- _Directions_
Nothing but the lines from the line with "# contacts under" through the end of the data is to be copied, and each is to be copied exactly.

- _Stored entries_
○ ○ ○

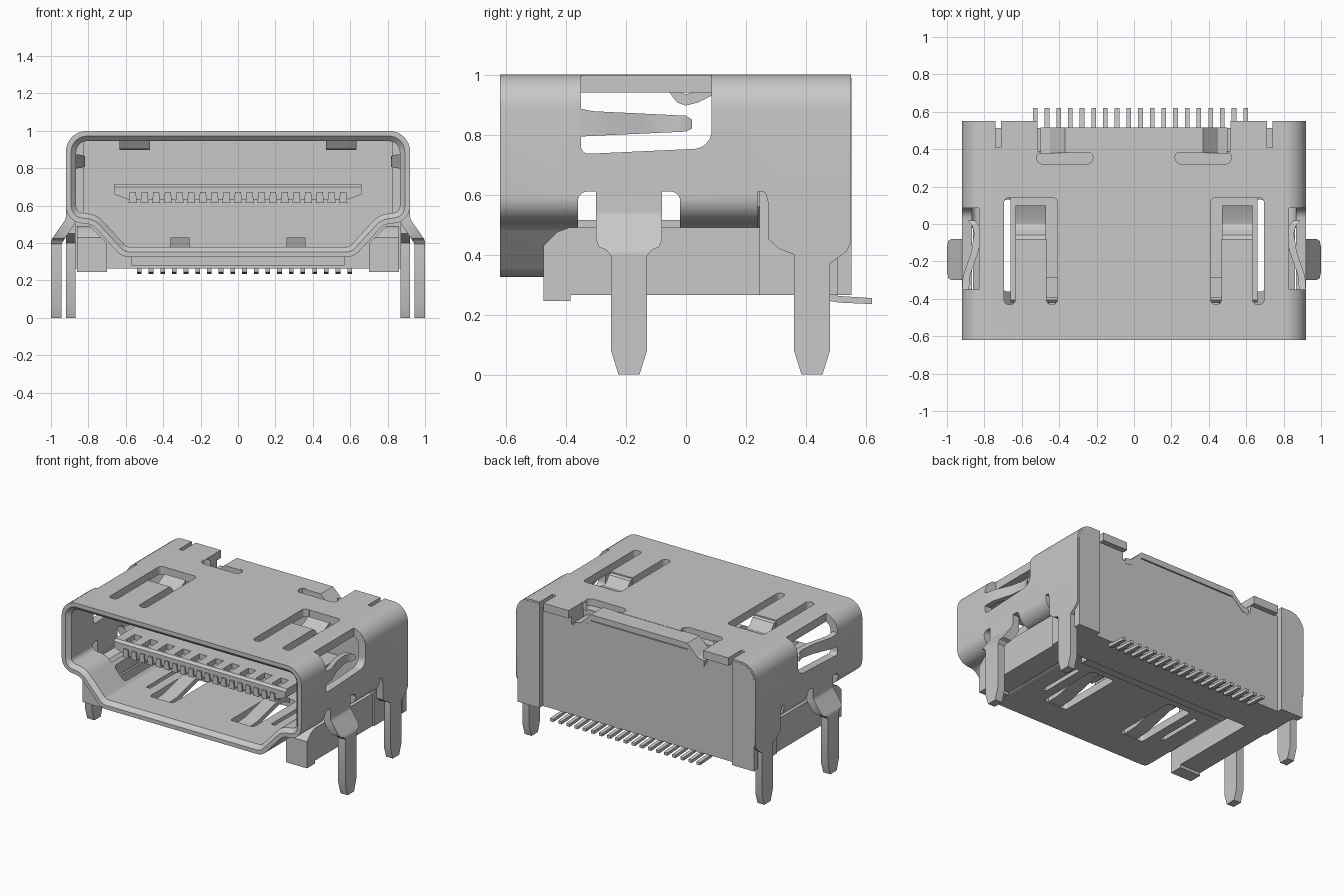
import bpy, bmesh, math
from mathutils import Vector

if "Cube" in bpy.data.objects:
    bpy.data.objects.remove(bpy.data.objects["Cube"], do_unlink=True)

GREY = (0.58, 0.58, 0.58, 1)
mat = bpy.data.materials.new("metal grey")
mat.use_nodes = True
mat.diffuse_color = GREY
mat.node_tree.nodes["Principled BSDF"].inputs["Base Color"].default_value = GREY


def activate(ob):
    bpy.ops.object.select_all(action='DESELECT')
    ob.select_set(True)
    bpy.context.view_layer.objects.active = ob


def apply(ob, kind, **settings):
    m = ob.modifiers.new(kind.lower(), kind)
    for k, v in settings.items():
        setattr(m, k, v)
    activate(ob)
    bpy.ops.object.modifier_apply(modifier=m.name)


def rounded(pts, seg=6):
    """Polygon from (u, v, radius) corners."""
    out = []
    for i, (u, v, r) in enumerate(pts):
        p = Vector((u, v))
        if r == 0:
            out.append((u, v))
            continue
        a = (Vector(pts[i - 1][:2]) - p).normalized()
        b = (Vector(pts[(i + 1) % len(pts)][:2]) - p).normalized()
        half = a.angle(b) / 2
        c = p + (a + b).normalized() * (r / math.sin(half))
        d0 = p + a * (r / math.tan(half)) - c
        d1 = p + b * (r / math.tan(half)) - c
        for k in range(seg + 1):
            t = k / seg
            d = (d0 * (1 - t) + d1 * t).normalized() * r
            out.append(tuple(c + d))
    return out


def rect(u0, u1, v0, v1, r=0):
    return rounded([(u0, v0, r), (u1, v0, r), (u1, v1, r), (u0, v1, r)])


def strip(path, shift):
    """Thicken an open path by a constant shift."""
    return path + [(u + shift[0], v + shift[1]) for u, v in reversed(path)]


def both(pts):
    """Close a right-hand outline with its mirror image."""
    return pts + [(-p[0], *p[1:]) for p in reversed(pts)]


def prism(name, pts, axis, a, b, mirror=False, caps=True):
    """Extrude a polygon along an axis from a to b."""
    place = {'x': lambda u, v, w: (w, u, v), 'y': lambda u, v, w: (u, w, v),
             'z': lambda u, v, w: (u, v, w)}[axis]
    bm = bmesh.new()
    ends = [[bm.verts.new(place(u, v, w)) for u, v in pts] for w in (a, b)]
    n = len(pts)
    for i in range(n):
        j = (i + 1) % n
        bm.faces.new((ends[0][i], ends[0][j], ends[1][j], ends[1][i]))
    if caps:
        bm.faces.new(ends[0])
        bm.faces.new(ends[1])
    bmesh.ops.recalc_face_normals(bm, faces=bm.faces)
    me = bpy.data.meshes.new(name)
    bm.to_mesh(me)
    bm.free()
    me.materials.append(mat)
    ob = bpy.data.objects.new(name, me)
    bpy.context.collection.objects.link(ob)
    if mirror:
        apply(ob, 'MIRROR')
    return ob


def combine(ob, other, op='DIFFERENCE'):
    apply(ob, 'BOOLEAN', object=other, operation=op, solver='EXACT')
    bpy.data.objects.remove(other, do_unlink=True)


def cut(ob, pts, axis, a, b, mirror=True):
    combine(ob, prism("cutter", pts, axis, a, b, mirror))


def cross(name, p1, ax1, r1, p2, ax2, r2):
    """Part shaped by two crossing profiles, mirrored left and right."""
    ob = prism(name, p1, ax1, *r1)
    combine(ob, prism("cutter", p2, ax2, *r2), 'INTERSECT')
    apply(ob, 'MIRROR')
    return ob


# metal shell: rounded D-shaped tube
outline = both([(0.92, 1.0, 0.11), (0.92, 0.515, 0.09), (0.78, 0.5, 0.08), (0.62, 0.325, 0.09)])
shell = prism("shell", rounded(outline), 'y', -0.62, 0.55, caps=False)
apply(shell, 'SOLIDIFY', thickness=0.055, offset=-1, use_even_offset=True)

# chamfered lip on the inside of the mouth
bm = bmesh.new()
bm.from_mesh(shell.data)
lip = [e for e in bm.edges if all(v.co.y < -0.619 for v in e.verts) and any(
    abs(f.normal.y) < 0.5 and f.normal.dot(Vector((0, 0, 0.68)) - e.verts[0].co) > 0
    for f in e.link_faces)]
bmesh.ops.bevel(bm, geom=lip, offset=0.027, segments=1, affect='EDGES')
bm.to_mesh(shell.data)
bm.free()

# top openings: U-shaped slots round the springs, rear slots and slits
TOP = ('z', 0.85, 1.1)
cut(shell, rect(0.635, 0.695, -0.43, 0.14, 0.025), *TOP)
cut(shell, rect(0.41, 0.468, -0.43, 0.14, 0.025), *TOP)
cut(shell, rect(0.45, 0.66, -0.08, 0.14), *TOP)
cut(shell, rect(0.22, 0.52, 0.32, 0.39, 0.034), *TOP)
cut(shell, rect(-0.517, 0.517, 0.39, 0.7), *TOP, False)
cut(shell, rect(0.71, 0.74, 0.41, 0.7), *TOP)
# bottom openings
cut(shell, rect(0.62, 0.70, -0.36, 0.13, 0.02), 'z', 0.2, 0.52)
cut(shell, rect(0.465, 0.495, -0.30, 0.03), 'z', 0.2, 0.52)
cut(shell, rect(0.22, 0.40, -0.40, 0.07, 0.02), 'z', 0.2, 0.42)
# side windows, leg openings and the cut-away lower rear
window = rounded([(-0.35, 0.735, 0.025), (0.085, 0.755, 0.06), (0.085, 1.1, 0), (-0.35, 1.1, 0)])
cut(shell, window, 'x', 0.83, 1.1)
cut(shell, rect(-0.36, -0.02, 0.40, 0.61, 0.03), 'x', 0.72, 1.1)
cut(shell, rect(0.24, 0.7, 0.2, 0.61), 'x', -1.1, 1.1, False)

# rear side plates with back legs
plate = [(0.24, 0.62), (0.265, 0.605), (0.275, 0.57), (0.275, 0.45), (0.31, 0.42), (0.36, 0.40),
         (0.36, 0.08), (0.385, 0), (0.455, 0), (0.48, 0.08), (0.48, 0.37), (0.535, 0.41),
         (0.55, 0.44), (0.55, 0.62)]
prism("back_leg_plate", plate, 'x', 0.868, 0.92, True)

# folded rear corner strips
corner = rounded([(0.74, 0.265, 0), (0.908, 0.265, 0), (0.908, 0.988, 0.1), (0.74, 0.988, 0)])
prism("rear_corner_strip", corner, 'y', 0.505, 0.552, True)

# front legs, bent outward with a narrow tapered blade
bend = rounded([(0.868, 0.63, 0), (0.868, 0.51, 0.05), (0.945, 0.395, 0.05), (0.945, -0.1, 0),
                (1.0, -0.1, 0), (1.0, 0.415, 0.05), (0.92, 0.53, 0.05), (0.92, 0.63, 0)])
half = [(0.11, 0.63), (0.11, 0.45), (0.10, 0.425), (0.075, 0.415), (0.06, 0.395), (0.06, 0.08),
        (0.035, 0)]
blade = [(y - 0.19, z) for y, z in both(half)]
cross("front_leg", bend, 'y', (-0.5, 0.1), blade, 'x', (0.8, 1.1))

# top contact springs: flush tongue dipping at its tip
top_path = [(-0.1, 0.998), (-0.06, 0.985), (-0.03, 0.945), (0, 0.935), (0.04, 0.945), (0.1, 0.975)]
prism("top_spring", strip(top_path, (0, -0.038)), 'x', 0.47, 0.633, True)

# bottom contact springs
low_path = [(-0.42, 0.365), (-0.3, 0.37), (-0.06, 0.43), (0, 0.43), (0.05, 0.40)]
prism("bottom_spring", strip(low_path, (0, -0.035)), 'x', 0.26, 0.36, True)

# side contact springs, tapered toward the tip
side_path = [(0.92, -0.37), (0.915, -0.28), (0.87, -0.15), (0.855, -0.05), (0.865, -0.01),
             (0.89, 0.02)]
taper = [(-0.37, 0.79), (-0.33, 0.795), (0, 0.81), (0.02, 0.82), (0.02, 0.85), (0, 0.863),
         (-0.31, 0.878), (-0.37, 0.89)]
cross("side_spring", strip(side_path, (-0.037, 0)), 'z', (0.7, 1.0), taper, 'x', (0.7, 1.1))

# central rear tab on top, its ends bent down
prism("rear_tab", strip(both([(0.50, 0.91), (0.45, 0.92), (0.37, 0.998)]), (0, -0.04)),
      'y', 0.38, 0.515)

# insulating housing: rear block, inner wall, lower step and side rails
block = prism("housing_block", rounded(both([(0.872, 0.265, 0), (0.872, 0.952, 0.06)])),
              'y', 0.245, 0.513)
cut(block, [(0.375, 0.97), (0.455, 0.89), (0.52, 0.89), (0.52, 0.97)], 'y', 0.38, 0.6)
prism("inner_wall", both([(0.83, 0.95), (0.83, 0.56), (0.75, 0.51), (0.6, 0.36)]), 'y', 0.19, 0.26)
prism("housing_step", rect(-0.57, 0.57, 0.28, 0.36), 'y', 0.17, 0.26)
rail = [(-0.475, 0.245), (-0.385, 0.245), (-0.385, 0.265), (0.3, 0.265), (0.3, 0.49),
        (-0.39, 0.49), (-0.43, 0.475), (-0.475, 0.43)]
section = [(0.70, 0.2), (0.862, 0.2), (0.862, 0.6), (0.79, 0.49), (0.70, 0.40)]
cross("housing_rail", rail, 'x', (0.6, 0.95), section, 'y', (-0.6, 0.4))

# contact tongue with notches along its top front edge
tongue = prism("contact_tongue", both([(0.58, 0.63), (0.66, 0.66), (0.66, 0.715)]), 'y', -0.42, 0.2)
cut(tongue, [(-0.43, 0.69), (-0.43, 0.73), (-0.39, 0.73)], 'x', -0.7, 0.7, False)
for i in range(10):
    x = -0.5625 + i * 0.125
    cut(tongue, rect(x - 0.03, x + 0.03, -0.39, -0.29), 'z', 0.68, 0.75, False)

# contacts under the tongue and solder pins at the back
pin = [(0.48, 0.27), (0.51, 0.262), (0.62, 0.255), (0.62, 0.235), (0.51, 0.24), (0.48, 0.245)]
for i in range(19):
    x = -0.5625 + i * 0.0625
    prism("contact_%02d" % (i + 1), [(x - 0.022, 0.615), (x + 0.022, 0.615), (x + 0.016, 0.672),
                                     (x - 0.016, 0.672)], 'y', -0.43, 0.2)
    prism("solder_pin_%02d" % (i + 1), pin, 'x', x + 0.022, x + 0.047)

# smooth rounded bends, keep edges sharp
for ob in bpy.context.collection.objects:
    if ob.type == 'MESH':
        activate(ob)
        bpy.ops.object.shade_smooth_by_angle(angle=math.radians(30))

○ ○ ○

- _Written reply_
# contacts under the tongue and solder pins at the back
pin = [(0.48, 0.27), (0.51, 0.262), (0.62, 0.255), (0.62, 0.235), (0.51, 0.24), (0.48, 0.245)]
for i in range(19):
    x = -0.5625 + i * 0.0625
    prism("contact_%02d" % (i + 1), [(x - 0.022, 0.615), (x + 0.022, 0.615), (x + 0.016, 0.672),
                                     (x - 0.016, 0.672)], 'y', -0.43, 0.2)
    prism("solder_pin_%02d" % (i + 1), pin, 'x', x + 0.022, x + 0.047)

# smooth rounded bends, keep edges sharp
for ob in bpy.context.collection.objects:
    if ob.type == 'MESH':
        activate(ob)
        bpy.ops.object.shade_smooth_by_angle(angle=math.radians(30))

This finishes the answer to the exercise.